• [Activity]
The answer must consist of every line in the data below that holds the word "width".

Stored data
■ ■ ■ ■

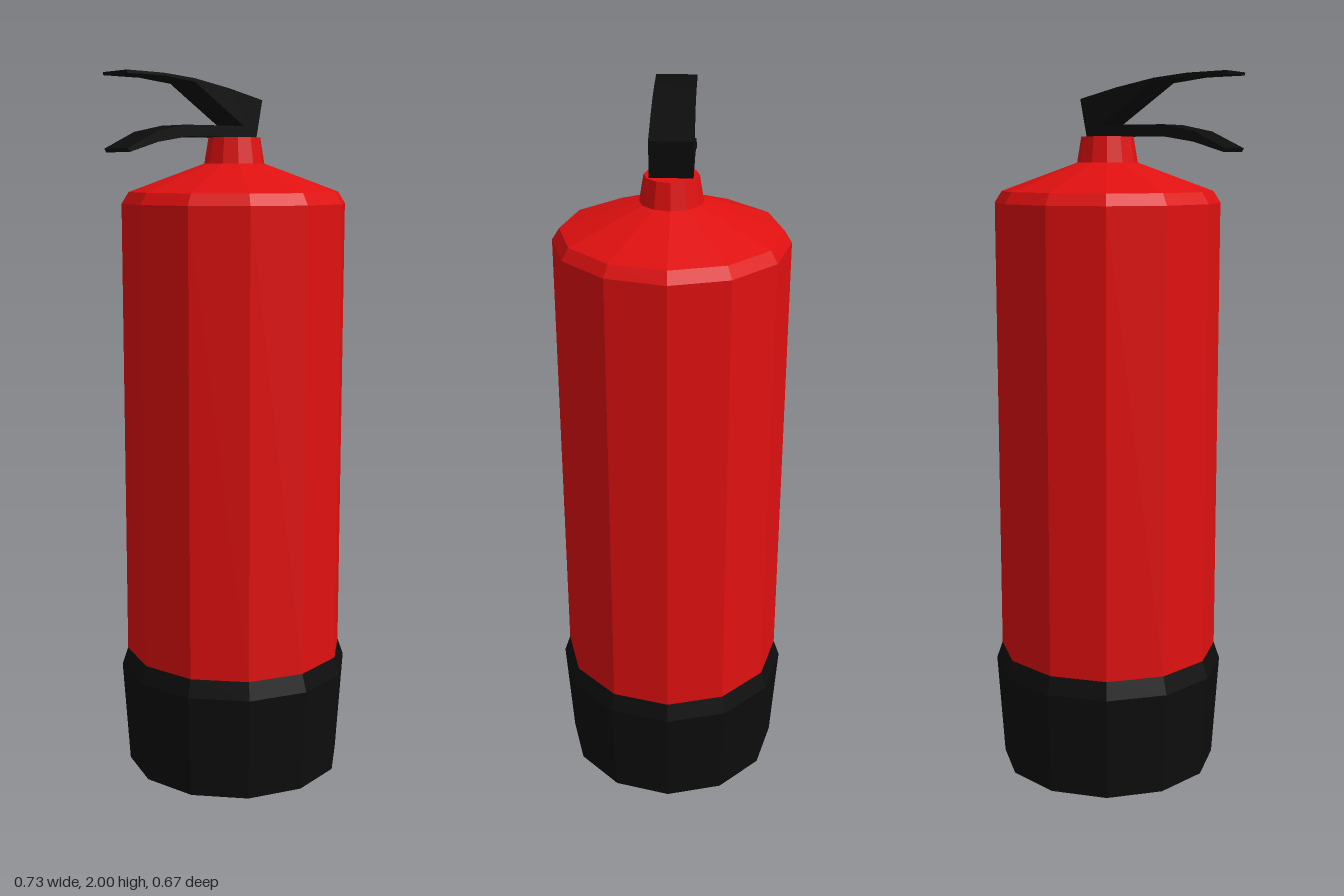
import * as THREE from 'three';

const AXIS_X = 0.027; // tank axis, offset because the levers overhang to one side
const red = new THREE.MeshStandardMaterial({ color: 0xe01010, flatShading: true });
const black = new THREE.MeshStandardMaterial({ color: 0x0d0d0d, flatShading: true });

// Twelve-sided turned part from [radius, height] pairs, bottom to top
function turned(name, profile, material) {
  const points = profile.map(([r, y]) => new THREE.Vector2(r, y));
  const mesh = new THREE.Mesh(new THREE.LatheGeometry(points, 12), material);
  mesh.name = name;
  mesh.position.x = AXIS_X;
  return mesh;
}

// Flat side outline given a width along z
function slab(name, outline, width) {
  const shape = new THREE.Shape(outline.map(([x, y]) => new THREE.Vector2(x, y)));
  const geometry = new THREE.ExtrudeGeometry(shape, { depth: width, bevelEnabled: false });
  geometry.translate(0, 0, -width / 2);
  const mesh = new THREE.Mesh(geometry, black);
  mesh.name = name;
  return mesh;
}

export function createModel() {
  const model = new THREE.Group();
  model.name = 'fireExtinguisher';

  // Flared foot with a chamfered upper rim
  model.add(turned('base', [[0, 0], [0.315, 0], [0.335, 0.3], [0.318, 0.35]], black));

  // Cylinder with a bevelled shoulder and conical top
  model.add(turned('tank', [[0.318, 0.35], [0.318, 1.655], [0.298, 1.687], [0.085, 1.765]], red));

  // Tapered neck
  model.add(turned('neck', [[0.085, 1.765], [0.073, 1.836], [0, 1.836]], red));

  // Valve head with curved squeeze lever above and carrying handle below
  model.add(slab('valveAndLevers', [
    [0.06, 1.836], [0.08, 1.937], [-0.035, 1.965], [-0.15, 1.987], [-0.25, 1.997], [-0.365, 2],
    [-0.365, 1.992], [-0.25, 1.99], [-0.15, 1.978], [0.015, 1.866],
    [-0.18, 1.866], [-0.27, 1.848], [-0.365, 1.803],
    [-0.36, 1.793], [-0.27, 1.82], [-0.17, 1.836],
  ], 0.115));

  return model;
}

■ ■ ■ ■

• [Response to this exercise]
// Flat side outline given a width along z
function slab(name, outline, width) {
  const geometry = new THREE.ExtrudeGeometry(shape, { depth: width, bevelEnabled: false });
  geometry.translate(0, 0, -width / 2);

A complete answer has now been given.